Scan the records below for the line containing "chip(post, (-0.636, s" and the line containing "fan(0.6, 0.24, 0.225, 0.09, narrow=0.165)])". Copy both, plus every line between, exactly.

- _THE DATA_:
'''
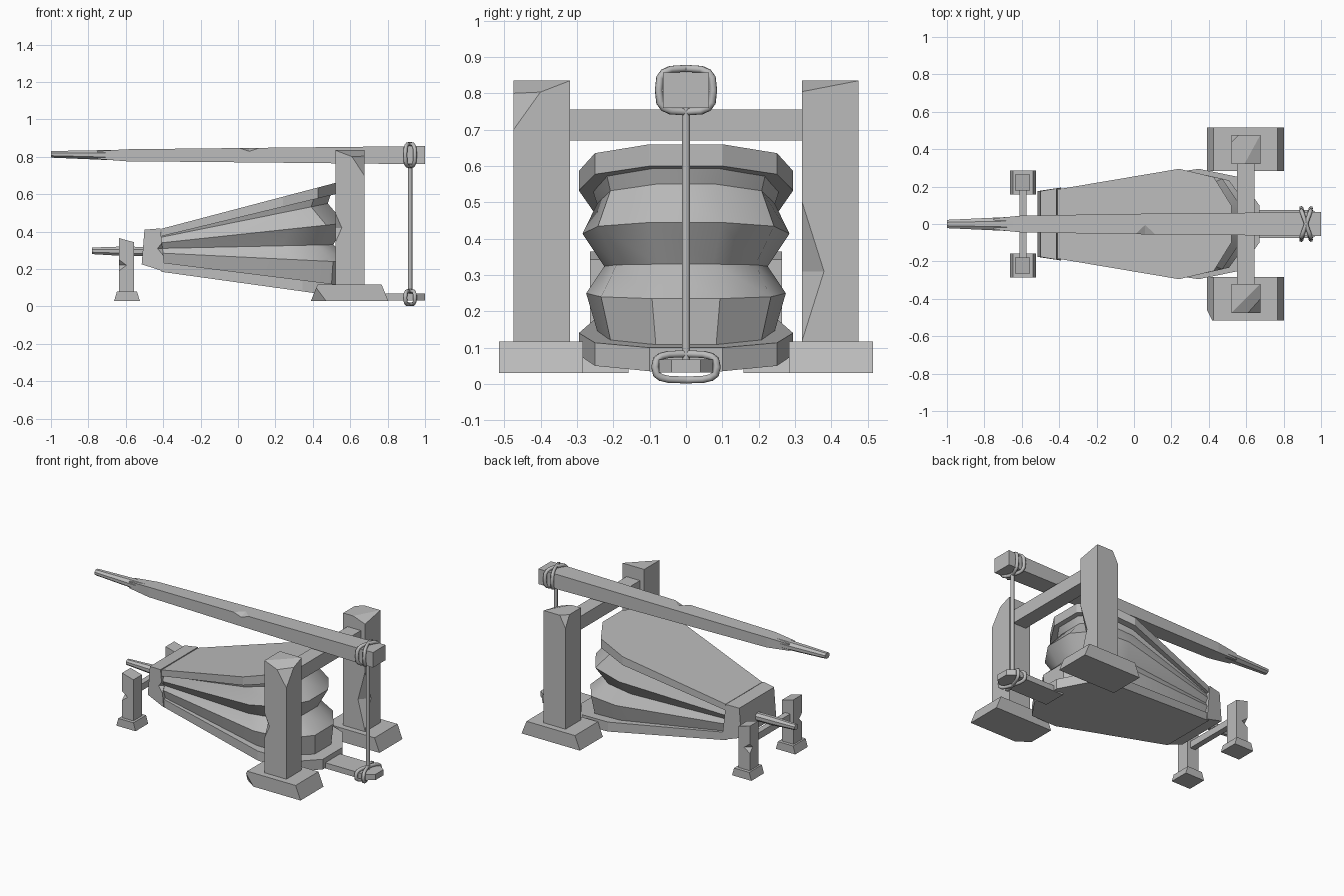
import bpy, bmesh, math
from mathutils import Vector

cube = bpy.data.objects.get("Cube")
if cube:
    bpy.data.objects.remove(cube)

GREY = (0.5, 0.5, 0.5, 1)
grey = bpy.data.materials.new("plain grey")
grey.use_nodes = True
grey.diffuse_color = GREY
grey.node_tree.nodes["Principled BSDF"].inputs["Base Color"].default_value = GREY


def add(name, bm):
    bmesh.ops.recalc_face_normals(bm, faces=bm.faces)
    me = bpy.data.meshes.new(name)
    bm.to_mesh(me)
    bm.free()
    me.materials.append(grey)
    ob = bpy.data.objects.new(name, me)
    bpy.context.collection.objects.link(ob)
    return ob


def loft(name, rings):
    """Skin a row of equal rings and cap both ends."""
    bm = bmesh.new()
    rows = [[bm.verts.new(p) for p in ring] for ring in rings]
    n = len(rows[0])
    for a, b in zip(rows, rows[1:]):
        for i in range(n):
            j = (i + 1) % n
            bm.faces.new((a[i], a[j], b[j], b[i]))
    bm.faces.new(rows[0])
    bm.faces.new(rows[-1])
    return add(name, bm)


def rect(x, w, lo, hi):
    return [(x, -w, lo), (x, w, lo), (x, w, hi), (x, -w, hi)]


def block(name, x, y, z, taper=0.0):
    """Box given by its ranges, with the top narrowed in x."""
    def ring(h, t):
        return [(x[0] + t, y[0], h), (x[1] - t, y[0], h), (x[1] - t, y[1], h), (x[0] + t, y[1], h)]
    return loft(name, [ring(z[0], 0), ring(z[1], taper)])


def hew(ob, a, b, c):
    """Cut a corner off along the plane through three points."""
    a, b, c = Vector(a), Vector(b), Vector(c)
    no = (b - a).cross(c - a)
    mid = sum((v.co for v in ob.data.vertices), Vector()) / len(ob.data.vertices)
    if no.dot(mid - a) > 0:
        no = -no
    bm = bmesh.new()
    bm.from_mesh(ob.data)
    bmesh.ops.bisect_plane(bm, geom=bm.verts[:] + bm.edges[:] + bm.faces[:],
                           plane_co=a, plane_no=no, clear_outer=True)
    bmesh.ops.holes_fill(bm, edges=[e for e in bm.edges if e.is_boundary])
    bmesh.ops.recalc_face_normals(bm, faces=bm.faces)
    bm.to_mesh(ob.data)
    bm.free()


def chip(ob, centre, size):
    """Knock a diamond-shaped nick out of an edge."""
    bm = bmesh.new()
    bmesh.ops.create_uvsphere(bm, u_segments=4, v_segments=2, radius=1)
    bmesh.ops.scale(bm, vec=size, verts=bm.verts)
    bmesh.ops.translate(bm, vec=centre, verts=bm.verts)
    cutter = add("nick_cutter", bm)
    cutter.hide_render = True
    mod = ob.modifiers.new("nick", "BOOLEAN")
    mod.operation, mod.object, mod.solver = "DIFFERENCE", cutter, "EXACT"
    bpy.context.view_layer.objects.active = ob
    bpy.ops.object.modifier_apply(modifier=mod.name)
    bpy.data.objects.remove(cutter)


# Large frame: two posts on sloped feet and a crossbar
posts = {}
for side, s in (("right", -1), ("left", 1)):
    ys = sorted((s * 0.32, s * 0.475))
    posts[side] = block(side + "_post", (0.52, 0.675), ys, (0.1, 0.835))
    foot = block(side + "_post_foot", (0.39, 0.803), sorted((s * 0.283, s * 0.515)), (0.03, 0.117), 0.035)
    if s < 0:
        hew(foot, (0.39, -0.46, 0.03), (0.47, -0.515, 0.03), (0.425, -0.515, 0.09))
hew(posts["right"], (0.52, -0.475, 0.835), (0.675, -0.32, 0.835), (0.675, -0.475, 0.775))
hew(posts["right"], (0.6, -0.475, 0.815), (0.675, -0.4, 0.805), (0.675, -0.475, 0.7))
chip(posts["right"], (0.52, -0.475, 0.42), (0.035, 0.035, 0.08))
hew(posts["left"], (0.675, 0.475, 0.835), (0.675, 0.32, 0.805), (0.59, 0.32, 0.835))
hew(posts["left"], (0.52, 0.475, 0.76), (0.56, 0.475, 0.835), (0.52, 0.435, 0.835))
chip(posts["left"], (0.675, 0.32, 0.31), (0.05, 0.06, 0.19))
block("crossbar", (0.55, 0.645), (-0.33, 0.33), (0.67, 0.756))

# Small frame that carries the nozzle
for side, s in (("right", -1), ("left", 1)):
    post = block(side + "_small_post", (-0.636, -0.555), sorted((s * 0.178, s * 0.264)), (0.07, 0.365))
    hew(post, (-0.636, 0, 0.365), (-0.555, 0, 0.343), (-0.636, 1, 0.365))
    chip(post, (-0.636, s * 0.264, 0.22), (0.04, 0.03, 0.03))
    block(side + "_small_foot", (-0.662, -0.525), sorted((s * 0.158, s * 0.285)), (0.03, 0.08), 0.015)
block("small_crossbar", (-0.612, -0.575), (-0.19, 0.19), (0.225, 0.268))


# Bellows: every layer is a fan outline tilted from front to back
def fan(back, wide, z_front, z_back, front=-0.41, narrow=0.185):
    length = back - front
    half = [(0, narrow), (0.7, wide), (0.9, wide * 0.85), (1, wide * 0.34)]
    outline = [(t, -w) for t, w in half] + [(t, w) for t, w in reversed(half)]
    return [(front + t * length, w, z_front + t * (z_back - z_front)) for t, w in outline]


loft("top_board", [fan(0.52, 0.295, 0.415, 0.66), fan(0.52, 0.295, 0.375, 0.6)])
loft("bottom_board", [fan(0.67, 0.295, 0.235, 0.1), fan(0.67, 0.295, 0.185, 0.035)])
pleats = loft("leather_pleats", [
    fan(0.5, 0.26, 0.385, 0.61, narrow=0.17),
    fan(0.48, 0.245, 0.37, 0.55, narrow=0.165),
    fan(0.57, 0.285, 0.34, 0.445, narrow=0.18),
    fan(0.51, 0.225, 0.31, 0.33, narrow=0.165),
    fan(0.61, 0.275, 0.285, 0.235, narrow=0.18),
    fan(0.6, 0.24, 0.225, 0.09, narrow=0.165)])
bpy.context.view_layer.objects.active = pleats
pleats.select_set(True)
bpy.ops.object.shade_smooth_by_angle(angle=math.radians(35))
pleats.select_set(False)

# Front block: leaning, a little wider toward the boards
head = loft("nozzle_block", [
    [(-0.515, -0.176, 0.225), (-0.515, 0.176, 0.225), (-0.5, 0.176, 0.41), (-0.5, -0.176, 0.41)],
    [(-0.39, -0.195, 0.185), (-0.39, 0.195, 0.185), (-0.415, 0.19, 0.417), (-0.415, -0.19, 0.417)]])
chip(head, (-0.4, -0.195, 0.31), (0.04, 0.03, 0.04))


def round_bar(name, sections, sides=8):
    return loft(name, [[(x, w * math.cos(a), z + h * math.sin(a))
                        for a in (math.tau * (i + 0.5) / sides for i in range(sides))]
                       for x, w, h, z in sections])


round_bar("nozzle", [(-0.78, 0.02, 0.019, 0.297), (-0.62, 0.028, 0.027, 0.295), (-0.49, 0.028, 0.027, 0.293)])

# Pumping lever with a thinner grip
lever = loft("lever", [rect(-0.75, 0.03, 0.788, 0.83), rect(-0.6, 0.045, 0.776, 0.84),
                       rect(0.05, 0.055, 0.77, 0.847), rect(1, 0.064, 0.76, 0.857)])
chip(lever, (0.06, -0.055, 0.847), (0.055, 0.05, 0.018))
round_bar("lever_grip", [(-1, 0.024, 0.019, 0.813), (-0.6, 0.044, 0.032, 0.808)])

# Tongue of the bottom board
tongue = block("board_tongue", (0.6, 1), (-0.075, 0.075), (0.032, 0.068))
for s in (-1, 1):
    hew(tongue, (0.955, s * 0.075, 0), (1, s * 0.04, 0), (1, s * 0.04, 1))


# Rope and its crossed lashings
def rope(name, points, radius, closed):
    cu = bpy.data.curves.new(name, "CURVE")
    cu.dimensions = "3D"
    cu.bevel_depth, cu.bevel_resolution, cu.use_fill_caps = radius, 1, True
    sp = cu.splines.new("POLY")
    sp.points.add(len(points) - 1)
    for p, co in zip(sp.points, points):
        p.co = (*co, 1)
    sp.use_cyclic_u = closed
    cu.materials.append(grey)
    bpy.context.collection.objects.link(bpy.data.objects.new(name, cu))


def lashing(name, z, w, h):
    for s, tag in ((-1, "_a"), (1, "_b")):
        pts = []
        for i in range(16):
            c, k = math.cos(math.tau * i / 16), math.sin(math.tau * i / 16)
            y, dz = (math.copysign(abs(v) ** 0.6, v) for v in (c, k))
            pts.append((0.92 + s * 0.026 * y, w * y, z + h * dz))
        rope(name + tag, pts, 0.011, True)


lashing("lever_lashing", 0.809, 0.075, 0.06)
lashing("tongue_lashing", 0.047, 0.085, 0.036)
rope("hanging_rope", [(0.92, 0, 0.06), (0.92, 0, 0.77)], 0.012, False)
'''
- _TASK RESULT_:
    chip(post, (-0.636, s * 0.264, 0.22), (0.04, 0.03, 0.03))
    block(side + "_small_foot", (-0.662, -0.525), sorted((s * 0.158, s * 0.285)), (0.03, 0.08), 0.015)
block("small_crossbar", (-0.612, -0.575), (-0.19, 0.19), (0.225, 0.268))


# Bellows: every layer is a fan outline tilted from front to back
def fan(back, wide, z_front, z_back, front=-0.41, narrow=0.185):
    length = back - front
    half = [(0, narrow), (0.7, wide), (0.9, wide * 0.85), (1, wide * 0.34)]
    outline = [(t, -w) for t, w in half] + [(t, w) for t, w in reversed(half)]
    return [(front + t * length, w, z_front + t * (z_back - z_front)) for t, w in outline]


loft("top_board", [fan(0.52, 0.295, 0.415, 0.66), fan(0.52, 0.295, 0.375, 0.6)])
loft("bottom_board", [fan(0.67, 0.295, 0.235, 0.1), fan(0.67, 0.295, 0.185, 0.035)])
pleats = loft("leather_pleats", [
    fan(0.5, 0.26, 0.385, 0.61, narrow=0.17),
    fan(0.48, 0.245, 0.37, 0.55, narrow=0.165),
    fan(0.57, 0.285, 0.34, 0.445, narrow=0.18),
    fan(0.51, 0.225, 0.31, 0.33, narrow=0.165),
    fan(0.61, 0.275, 0.285, 0.235, narrow=0.18),
    fan(0.6, 0.24, 0.225, 0.09, narrow=0.165)])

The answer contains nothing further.